Where the layer has been exposed to a strong illumination, however, it yields, upon heating, at exposed points throughout its mass a gas (carbon dioxide) which, being expanded in situ by the heat, transforms the mass of the layer into a cellular or foamlike structure. If the layer is very thin the gas escapes without causing this expansion and it is necessary, therefore, that the layer be relatively thick in order to obtain a maximum relief effect.
Similarly gas forming at or near the surface of the layer escapes without expanding the surface portion and there is left thin skin which helps to seal this gas in the deeper part of the layer as it expands to produce the relief effect.
It will be seen that the resultant relief varies in thickness of the foamlike or cellular portion dependent on the original excitation and that the entire relief is covered by a thin, relatively hard skin which is smooth, tough and somewhat glossy. It is not so wear resistant, however, as to withstand repeated use as a printing member and accordingly a cast is made from it for such use.
Reference will now be made to the accompanying drawing, Figure 1 of which shows on an exaggerated scale a diagram of the new relief formed by my process, and
Figure 2 shows in a similar manner a relief obtainable from the form shown in Fig. 1.
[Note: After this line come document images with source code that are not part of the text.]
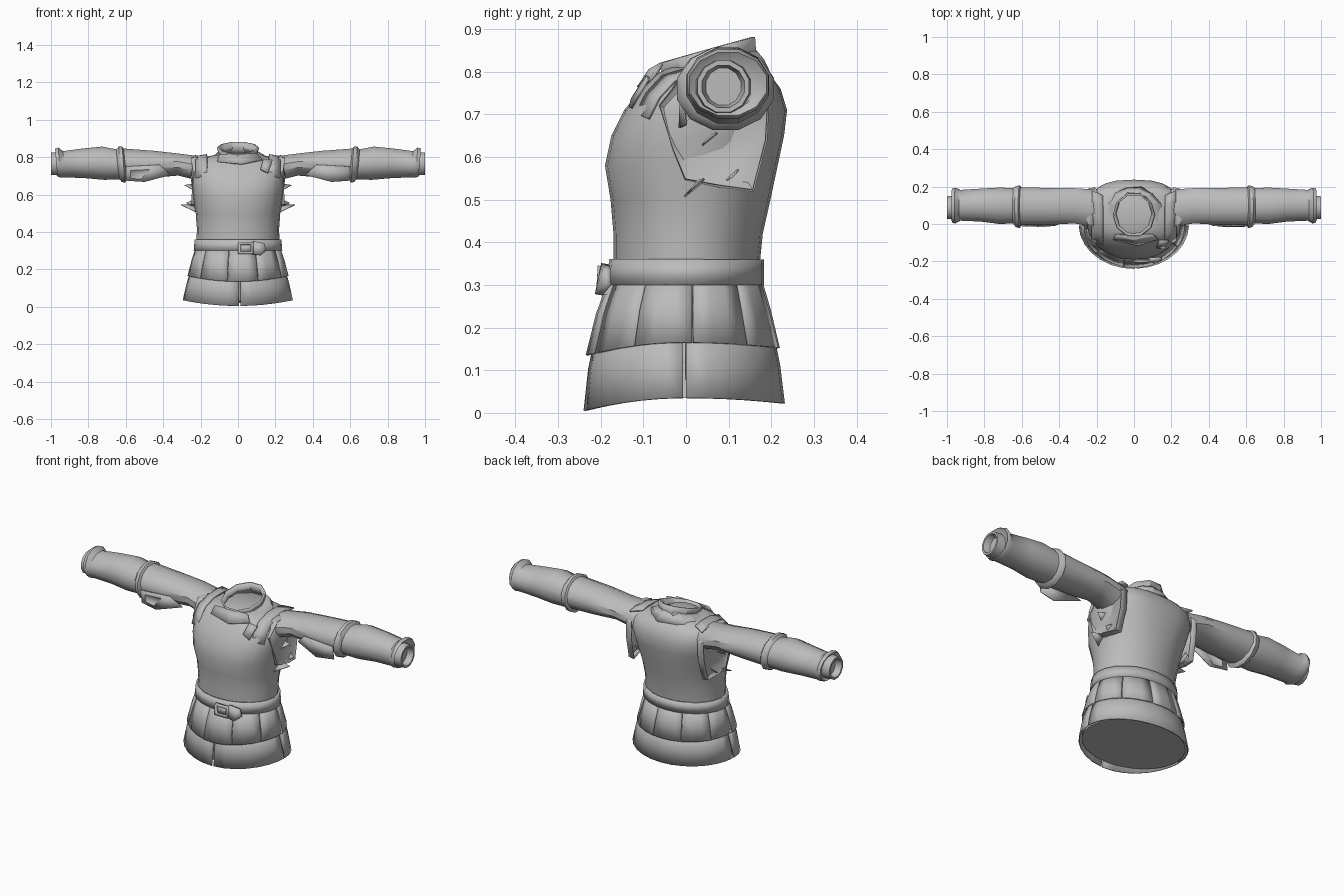
import bpy, math, random
from mathutils import Vector

random.seed(4)
cube = bpy.data.objects.get("Cube")
if cube:
    bpy.data.objects.remove(cube, do_unlink=True)

grey = bpy.data.materials.new("plain_grey")
grey.use_nodes = True
grey.diffuse_color = (0.5, 0.5, 0.5, 1)
grey.node_tree.nodes["Principled BSDF"].inputs["Base Color"].default_value = (0.5, 0.5, 0.5, 1)


def make(name, verts, faces, thick=0, smooth=40):
    mesh = bpy.data.meshes.new(name)
    mesh.from_pydata([tuple(v) for v in verts], [], faces)
    mesh.materials.append(grey)
    obj = bpy.data.objects.new(name, mesh)
    bpy.context.collection.objects.link(obj)
    bpy.ops.object.select_all(action="DESELECT")
    obj.select_set(True)
    bpy.context.view_layer.objects.active = obj
    bpy.ops.object.mode_set(mode="EDIT")
    bpy.ops.mesh.select_all(action="SELECT")
    bpy.ops.mesh.normals_make_consistent(inside=False)
    bpy.ops.object.mode_set(mode="OBJECT")
    bpy.ops.object.shade_smooth_by_angle(angle=math.radians(smooth))
    if thick:
        mod = obj.modifiers.new("thickness", "SOLIDIFY")
        mod.thickness = thick
        mod.offset = 0


def loft(name, rings, caps=(False, False), thick=0, smooth=40):
    """Join equal rings of points, optionally closing either end."""
    n = len(rings[0])
    verts = [p for ring in rings for p in ring]
    faces = [(r * n + i, r * n + (i + 1) % n, (r + 1) * n + (i + 1) % n, (r + 1) * n + i)
             for r in range(len(rings) - 1) for i in range(n)]
    if caps[0]:
        faces.append(tuple(reversed(range(n))))
    if caps[1]:
        faces.append(tuple(range(len(verts) - n, len(verts))))
    make(name, verts, faces, thick, smooth)


def around(z, y0, y1, rx, n=24, tilt=0, square=1.0, wobble=0):
    """Level ring from front y0 to back y1; can rise to the back, be squarer or crumpled."""
    out = []
    for i in range(n):
        a = math.tau * i / n
        c, s = [math.copysign(abs(v) ** square, v) for v in (math.cos(a), math.sin(a))]
        k = 1 + random.uniform(-wobble, wobble)
        out.append(Vector((rx * c * k, (y0 + y1) / 2 + (y1 - y0) / 2 * s * k,
                           z + tilt * s + random.uniform(-wobble, wobble) * 0.08)))
    return out


def sleeve_ring(side, x, y0, y1, z0, z1, n=12, lean=0):
    """Upright ring around an arm."""
    out = []
    for i in range(n):
        a = math.tau * (i + 0.5) / n
        out.append(Vector((side * (x + lean * math.sin(a)), (y0 + y1) / 2 + (y1 - y0) / 2 * math.cos(a),
                           (z0 + z1) / 2 + (z1 - z0) / 2 * math.sin(a))))
    return out


def plate(name, corners, thick=0.01):
    make(name, corners, [tuple(range(len(corners)))], thick, 20)


# Torso shell, squarer toward the shoulders, closed under the collar
torso = [(0.32, -0.17, 0.17, 0.222, 1), (0.42, -0.17, 0.18, 0.22, 1), (0.5, -0.177, 0.198, 0.226, 0.95),
         (0.58, -0.19, 0.215, 0.24, 0.88), (0.65, -0.175, 0.23, 0.248, 0.8), (0.71, -0.145, 0.237, 0.255, 0.75),
         (0.76, -0.105, 0.222, 0.25, 0.75), (0.79, -0.075, 0.2, 0.225, 0.8), (0.81, -0.045, 0.17, 0.135, 0.95)]
loft("torso", [around(*r[:4], square=r[4]) for r in torso], (True, True))

# Belt with buckle and loose tongue
loft("belt", [around(0.3, -0.182, 0.178, 0.232), around(0.36, -0.175, 0.178, 0.227)], thick=0.01)
outer = [(0, -0.203, 0.282), (0.082, -0.203, 0.282), (0.082, -0.2, 0.345), (0, -0.2, 0.345)]
inner = [(0.013, -0.203, 0.295), (0.069, -0.203, 0.295), (0.069, -0.2, 0.332), (0.013, -0.2, 0.332)]
make("belt_buckle", outer + inner, [(i, (i + 1) % 4, 4 + (i + 1) % 4, 4 + i) for i in range(4)], 0.014)
plate("buckle_strap", [(0.01, -0.198, 0.293), (0.08, -0.198, 0.293), (0.08, -0.196, 0.335), (0.01, -0.196, 0.335)])
plate("belt_tongue", [(0.075, -0.19, 0.28), (0.12, -0.205, 0.277), (0.15, -0.185, 0.3),
                      (0.14, -0.185, 0.34), (0.08, -0.19, 0.35)], 0.018)

# Skirt lining with a closed underside
loft("skirt_lining", [around(0.035, -0.226, 0.219, 0.278), around(0.17, -0.202, 0.197, 0.248),
                      around(0.32, -0.168, 0.17, 0.22)], (True, True))


def skirt_tier(name, edges, gap, top, middle, bottom, hem, raised):
    """Curved flaps between edge angles, alternately lifted, hem dipping at front and back."""
    for k in range(len(edges) - 1):
        a0, a1 = edges[k] + gap, edges[k + 1] - gap
        steps = max(3, round((a1 - a0) / 0.22))
        verts = []
        for t, shape in ((0, top), (0.5, middle), (1, bottom)):
            y0, y1, rx = shape
            for j in range(steps + 1):
                a = a0 + (a1 - a0) * j / steps
                s, c = math.sin(a), math.cos(a)
                lift = 1 + raised * (k % 2) * t
                z_end = hem[1] - (0.03 if s < 0 else 0.013) * s * s
                verts.append((rx * c * lift, ((y0 + y1) / 2 + (y1 - y0) / 2 * s) * lift,
                              hem[0] + (z_end - hem[0]) * t))
        w = steps + 1
        faces = [(r * w + j, r * w + j + 1, r * w + w + j + 1, r * w + w + j)
                 for r in range(2) for j in range(steps)]
        make(f"{name}_{k + 1}", verts, faces, 0.006)


quarter = math.pi / 2
skirt_tier("lower_flap", [0.0, 2 * quarter, 3 * quarter + 0.03, 4 * quarter], 0.016,
           (-0.207, 0.2, 0.25), (-0.226, 0.218, 0.273), (-0.236, 0.229, 0.291), (0.2, 0.035), 0.006)
skirt_tier("upper_flap", [0.1 + math.tau * k / 10 for k in range(11)], 0.006,
           (-0.172, 0.17, 0.22), (-0.207, 0.196, 0.246), (-0.23, 0.217, 0.266), (0.33, 0.165), 0.01)

# Collar, low at the front and high at the back, over a crumpled neck cloth
loft("collar", [around(0.79, -0.065, 0.18, 0.125, 10, 0.02), around(0.822, -0.055, 0.165, 0.1, 10, 0.028),
                around(0.851, -0.066, 0.163, 0.108, 10, 0.032)], thick=0.01, smooth=20)
loft("neck_cloth", [around(0.783, -0.095, 0.2, 0.175, 14, 0.012, 1, 0.06),
                    around(0.806, -0.075, 0.185, 0.14, 14, 0.02, 1, 0.05),
                    around(0.822, -0.05, 0.165, 0.105, 14, 0.025, 1, 0.03)], thick=0.006, smooth=15)
make("neck_flap", [(-0.1, -0.058, 0.815), (0.1, -0.056, 0.82), (0.13, -0.08, 0.785), (0.02, -0.112, 0.763),
                   (-0.11, -0.083, 0.775), (0, -0.085, 0.803)],
     [(i, (i + 1) % 5, 5) for i in range(5)], 0.008, 15)

for side, label in ((1, "left"), (-1, "right")):
    # Upper sleeve, hanging a little below the arm
    upper = [(0.17, -0.025, 0.185, 0.65, 0.808), (0.24, -0.015, 0.19, 0.68, 0.812),
             (0.32, 0, 0.195, 0.7, 0.822), (0.45, -0.008, 0.196, 0.688, 0.837), (0.62, -0.01, 0.2, 0.68, 0.85)]
    loft(label + "_upper_sleeve", [sleeve_ring(side, *r) for r in upper], (True, True))
    # Elbow band
    band = [(0.6, -0.005, 0.195, 0.68, 0.845), (0.612, -0.025, 0.21, 0.66, 0.86),
            (0.63, -0.02, 0.207, 0.665, 0.86), (0.645, 0, 0.195, 0.685, 0.84)]
    loft(label + "_elbow_band", [sleeve_ring(side, *r, lean=0.008) for r in band], (True, True))
    # Forearm with flared cuff
    forearm = [(0.62, 0, 0.195, 0.68, 0.84), (0.72, -0.003, 0.198, 0.676, 0.86), (0.82, 0.01, 0.192, 0.685, 0.85),
               (0.93, 0.015, 0.185, 0.69, 0.835), (0.955, 0, 0.197, 0.688, 0.855), (0.972, 0.005, 0.192, 0.695, 0.848),
               (0.955, 0.025, 0.165, 0.71, 0.825)]
    loft(label + "_forearm", [sleeve_ring(side, *r, lean=0.006) for r in forearm], (True, True))
    # Hollow wrist lining
    wrist = [(0.94, 0.02, 0.155, 0.7, 0.83), (1, 0.025, 0.15, 0.703, 0.828),
             (1, 0.036, 0.139, 0.714, 0.817), (0.965, 0.045, 0.13, 0.72, 0.81)]
    loft(label + "_wrist", [sleeve_ring(side, *r) for r in wrist], (False, True))
    # Loose cloth at the lower front of the upper sleeve
    plate(label + "_sleeve_drape", [(side * 0.36, 0.02, 0.705), (side * 0.5, -0.015, 0.668),
                                    (side * 0.6, 0.0, 0.675), (side * 0.6, -0.012, 0.75),
                                    (side * 0.42, -0.007, 0.76)], 0.005)
    # Armhole edge with the cloth panel inside it
    hole = [(-0.06, 0.72), (-0.03, 0.62), (0, 0.55), (0.08, 0.535), (0.155, 0.525), (0.185, 0.64),
            (0.19, 0.74), (0.1, 0.805), (0, 0.795)]
    rings = [[Vector((side * (x - 0.025 * abs(y - 0.07) / 0.13), 0.07 + (y - 0.07) * f, 0.67 + (z - 0.67) * f))
              for y, z in hole] for x, f in ((0.23, 1.03), (0.263, 1), (0.253, 0.9))]
    loft(label + "_armhole_edge", rings, (False, True), thick=0.005)
    # Torn cloth corners below the arm
    for k, (y, z, tip, dz) in enumerate(((0.02, 0.51, 0.305, 0.035), (0.1, 0.54, 0.275, 0.015), (0.05, 0.62, 0.285, 0.03))):
        plate(f"{label}_torn_cloth_{k + 1}",
              [(side * 0.21, y - 0.03, z - 0.01), (side * tip, y + 0.01, z + dz), (side * 0.225, y + 0.03, z + 0.04)], 0.004)
    # Shoulder strap lying over the front of the shoulder
    path = [(-0.108, 0.7), (-0.083, 0.75), (-0.046, 0.79), (0.03, 0.812), (0.11, 0.813), (0.16, 0.805)]
    strap = []
    for y, z in path:
        strap += [(side * 0.165, y - 0.008, z), (side * 0.225, y + 0.02, z - 0.01)]
    make(label + "_shoulder_strap", strap,
         [(2 * i, 2 * i + 1, 2 * i + 3, 2 * i + 2) for i in range(len(path) - 1)], 0.008)

# Loose strap end on the left chest
plate("chest_strap_end", [(0.12, -0.125, 0.735), (0.16, -0.13, 0.715), (0.185, -0.09, 0.785), (0.135, -0.09, 0.79)])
In that gure, 1 indicates a support preferably of paper. This carries the gelatin relief which consists of two portions, an inner cellular relief of varying thickness as indicated at 2 and 5 and a tough skin 3 covering the entire relief. Where there has been no exposure as at the points marked 4, the entire layer is hard.
The principal uses of the process and product are in the photomechanical arts where the image is discontinuous and where there are dots or other figures composing the exposed or unexposed portions.
It will be apparent that the area of each dot and also the depth at which it is situated in the layer will be determined by the exposure.
It is possible, particularly if thc relief is heated successively and the foam structure thus rendered very brittle, to scrape or rub away the cellular structure, leaving a relief as shown in Fig. 2, in which the unexposed portions 6 have the thickness of the original coating and the exposed areas have become depressions 7. This relief image is capable ofvarious uses but is not claimed herein being shown as part of the complete description of the physical properties of the relief image.-
I consider as included within my invention all modifications and equivalents coming within the scope of the appended claims.
Having thus described my invention, whatv I claim as new and desireto secure by Letters Patent is:
1. An element including a colloid relief layermade by a photographic process including development by heat and comprising a support, a layer4 of varying thickness and of cellular structure and a dense, relatively tough skin covering the entire relief layer, the thickness of the relief layer being a function of the original exposure.
2. A colloid relief image formed by heat development and comprising a colloid layer with a thin relatively tough crust and a cellular relief image of variable thickness beneath said crust.
3. A gelatin relief image formed by heat development and comprising a layer with a thin, relatively tough crust and a cellular relief image of variable thickness beneath said crust.
tographically formed relief image formed therein from a layer of uniform thickness, said image comprising unaife'cted, unexposed areas of solid gelatin having the thickness and density oi?A the original layerand exposed areas of cellular structure having a, thickness greater than the original thickness of the layer.
6. A photographic element comprising a support and a layer thereon including a photographically produced-colloid relief image formed by exposure and heat development, said image comprising solid, unexposed, unaffected areas of miniinum thickness and exposed areas of cellular structure of greater thickness and covered with a thin relatively tough crust.